Choosing when to schedule a doctor's appointment or whether to fasten your seatbelt might not seem like emotional tasks, but a new study suggests that in fact people use the emotional part of the brain to make rational decisions for themselves. The findings, presented yesterday at the annual meeting of the Radiological Society of North America, lend weight to the notion that the emotional and rational parts of the brain may overlap more than previously thought.

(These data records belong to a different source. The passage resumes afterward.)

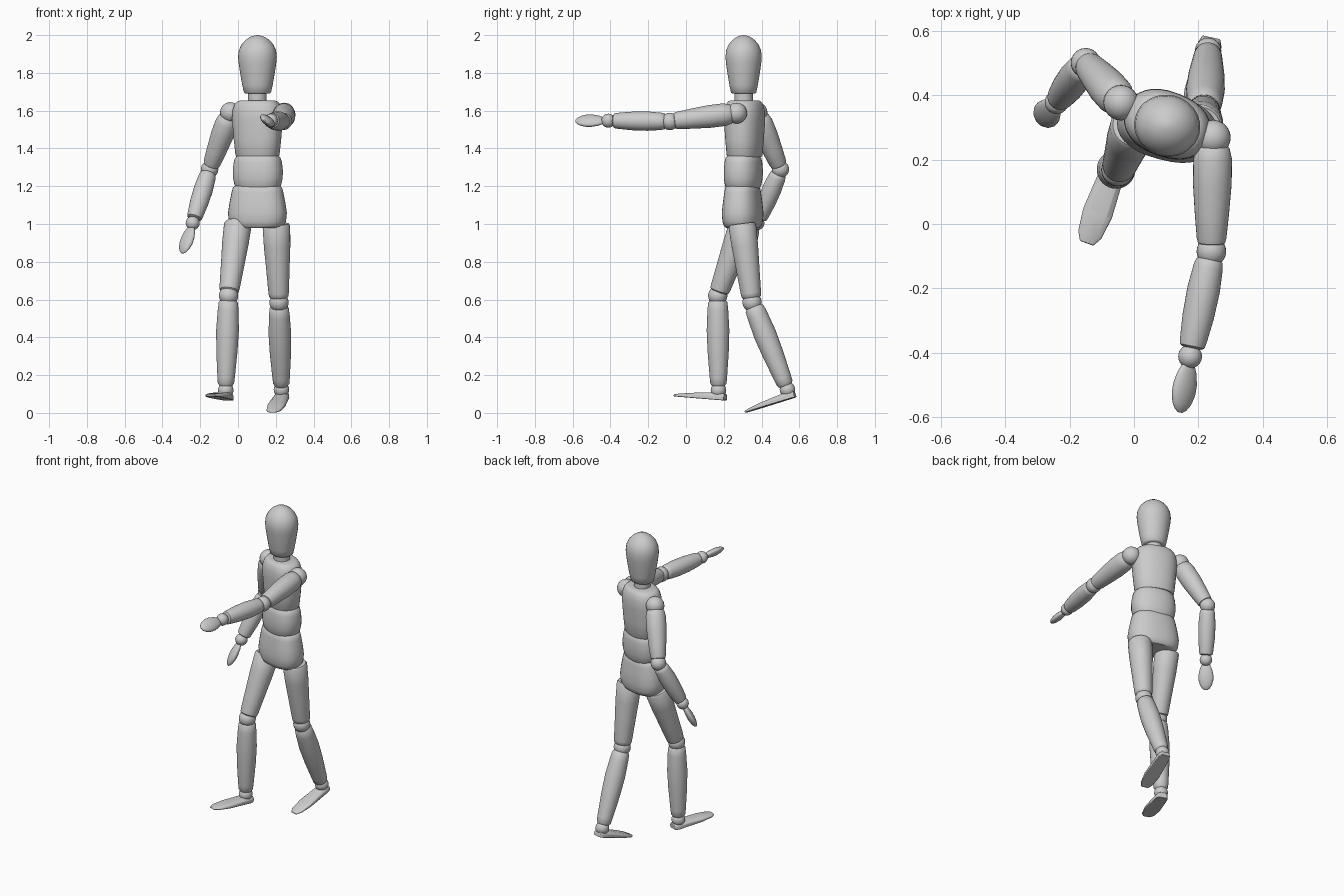
import bpy, bmesh, math
from mathutils import Vector, Matrix

if "Cube" in bpy.data.objects:
    bpy.data.objects.remove(bpy.data.objects["Cube"])


def finish(name, bm, bevel=0.0):
    bmesh.ops.recalc_face_normals(bm, faces=bm.faces)
    me = bpy.data.meshes.new(name)
    bm.to_mesh(me)
    bm.free()
    ob = bpy.data.objects.new(name, me)
    bpy.context.collection.objects.link(ob)
    if bevel:
        mod = ob.modifiers.new("soft_edges", "BEVEL")
        mod.width, mod.segments = bevel, 2
    bpy.ops.object.select_all(action="DESELECT")
    ob.select_set(True)
    bpy.context.view_layer.objects.active = ob
    bpy.ops.object.shade_smooth_by_angle(angle=math.radians(40))
    return ob


def turned(name, a, b, profile, flat=1.0, wide=(1, 0, 0), power=2.0, sides=32):
    """Turned part from a to b; profile rows are (fraction along, half width)."""
    a, b = Vector(a), Vector(b)
    axis = b - a
    z = axis.normalized()
    y = z.cross(Vector(wide)).normalized()
    x = y.cross(z)
    bm = bmesh.new()
    rings = []
    for t, r in profile:
        ring = []
        for i in range(sides):
            c, s = math.cos(2 * math.pi * i / sides), math.sin(2 * math.pi * i / sides)
            u = math.copysign(abs(c) ** (2 / power), c) * r
            v = math.copysign(abs(s) ** (2 / power), s) * r * flat
            ring.append(bm.verts.new(a + axis * t + x * u + y * v))
        rings.append(ring)
    for lo, hi in zip(rings, rings[1:]):
        for i in range(sides):
            j = (i + 1) % sides
            bm.faces.new((lo[i], lo[j], hi[j], hi[i]))
    bm.faces.new(rings[0])
    bm.faces.new(rings[-1])
    return finish(name, bm)


def ball(name, centre, r):
    bm = bmesh.new()
    bmesh.ops.create_uvsphere(bm, u_segments=24, v_segments=14, radius=r,
                              matrix=Matrix.Translation(centre))
    return finish(name, bm)


def between(a, b, start, end):
    """Trim a bone by a distance at both ends."""
    a, b = Vector(a), Vector(b)
    d = (b - a).normalized()
    return a + d * start, b - d * end


def foot(name, heel, toe):
    heel, toe = Vector(heel), Vector(toe)
    length = (toe - heel).length
    d = (toe - heel).normalized()
    side = d.cross(Vector((0, 0, 1))).normalized()
    up = side.cross(d)
    # stations: fraction along, half width, height
    stations = [(0, .028, .034), (.08, .037, .037), (.3, .041, .036),
                (.65, .047, .026), (.9, .038, .016), (1, .022, .010)]
    bm = bmesh.new()
    rings = []
    for t, w, h in stations:
        p = heel + d * length * t
        rings.append([bm.verts.new(p + side * u + up * v) for u, v in
                      ((-w, 0), (w, 0), (w, h * .6), (w * .65, h), (-w * .65, h), (-w, h * .6))])
    for lo, hi in zip(rings, rings[1:]):
        for i in range(6):
            j = (i + 1) % 6
            bm.faces.new((lo[i], lo[j], hi[j], hi[i]))
    bm.faces.new(rings[0])
    bm.faces.new(rings[-1])
    return finish(name, bm, .003)


def heading(deg):
    return (math.cos(math.radians(deg)), math.sin(math.radians(deg)), 0)


UPPER_ARM = [(0, .04), (.04, .052), (.15, .060), (.4, .060), (.7, .053), (.94, .046), (.985, .042), (1, .034)]
FOREARM = [(0, .032), (.03, .042), (.1, .046), (.35, .051), (.65, .049), (.92, .042), (.98, .039), (1, .03)]
THIGH = [(0, .066), (.03, .073), (.3, .070), (.6, .062), (.93, .054), (.98, .051), (1, .042)]
SHIN = [(0, .04), (.03, .051), (.12, .055), (.35, .060), (.6, .056), (.9, .046), (.97, .043), (1, .033)]
HAND = [(0, .014), (.04, .024), (.2, .036), (.42, .044), (.62, .044), (.82, .035), (.94, .022), (1, .008)]

# head, neck and trunk
turned("head", (.103, .305, 1.69), (.103, .305, 2.0),
       [(0, .064), (.02, .072), (.15, .081), (.35, .092), (.52, .100), (.63, .103), (.74, .099),
        (.84, .085), (.92, .062), (.97, .038), (.995, .014), (1, .004)], .93, heading(-15))
turned("neck", (.103, .307, 1.62), (.103, .305, 1.70), [(0, .05), (.5, .049), (1, .049)])
turned("chest", (.103, .31, 1.355), (.103, .31, 1.655),
       [(0, .112), (.03, .118), (.3, .127), (.65, .136), (.82, .134), (.93, .122), (.98, .108), (1, .09)],
       .74, heading(-21), 2.3)
turned("waist", (.105, .302, 1.19), (.105, .305, 1.36),
       [(0, .115), (.08, .124), (.3, .133), (.55, .134), (.8, .129), (.94, .122), (1, .112)],
       .72, heading(-18), 2.3)
turned("pelvis", (.103, .30, .98), (.103, .30, 1.2),
       [(0, .125), (.04, .140), (.15, .152), (.35, .157), (.6, .149), (.85, .138), (.97, .131), (1, .122)],
       .65, heading(-15), 2.4)

# arms: shoulder, elbow, wrist, fingertip, direction of palm width
arms = {
    "right": ((-.04, .376, 1.59), (-.15, .50, 1.29), (-.24, .378, 1.005), (-.293, .315, .845), (.7, -.7, 0)),
    "left": ((.245, .268, 1.587), (.24, -.085, 1.543), (.174, -.411, 1.547), (.143, -.585, 1.547), (.78, 0, -.63)),
}
for s, (shoulder, elbow, wrist, tip, palm) in arms.items():
    ball(s + "_shoulder_joint", shoulder, .055)
    turned(s + "_upper_arm", *between(shoulder, elbow, .02, .022), UPPER_ARM)
    ball(s + "_elbow_joint", elbow, .046)
    turned(s + "_forearm", *between(elbow, wrist, .022, .027), FOREARM)
    ball(s + "_wrist_joint", wrist, .037)
    turned(s + "_hand", *between(wrist, tip, .022, 0), HAND, .5, palm)

# legs: hip, knee, ankle, heel, toe
legs = {
    "right": ((0, .305, 1.005), (-.05, .168, .62), (-.065, .172, .12), (-.05, .207, .066), (-.147, -.06, .088)),
    "left": ((.203, .297, 1.0), (.217, .350, .585), (.23, .537, .123), (.24, .58, .083), (.183, .316, .001)),
}
for s, (hip, knee, ankle, heel, toe) in legs.items():
    turned(s + "_thigh", *between(hip, knee, 0, .022), THIGH)
    ball(s + "_knee_joint", knee, .051)
    turned(s + "_shin", *between(knee, ankle, .022, -.0 + .022), SHIN)
    ball(s + "_ankle_joint", ankle, .041)
    foot(s + "_foot", heel, toe)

Dean Shibata of the University of Washington posed a series of personal and impersonal questions to 11 test subjects, requesting that they mull the questions over for a few seconds while MRI scanners measured their brain activity. "The point was to test the hypothesis that when people make decisions that affect their own lives, they will utilize emotional parts of the brain, even though the task itself may not seem emotional," Shibata explains. In the case of the seatbelt decision, for example, "that seems like a very rational kind of thing," he remarks. "But it's also very emotionalyou can envision that you are going to die, that you could hit your head on the windshield, if you don't put your seatbelt on." As it turns out, people making these kinds of so-called personal rational decisions exhibited activity in the ventromedial frontal lobethe part of the brain that governs emotion. In contrast, those thinking impersonally about, say, the comparative financial costs of two events, displayed no such brain activity.

The research results fit neatly with earlier work suggesting that patients who have sustained damage to the emotional part of the brain can solve abstract problems but struggle with personal rational decisions. Looking forward, Shibata expects that the work could lead to insights into mental illnesses as well. "Hopefully by understanding how our rational and emotional sides come together, we can understand more about psychiatric diseases such as schizophrenia, and ultimately how to treat them."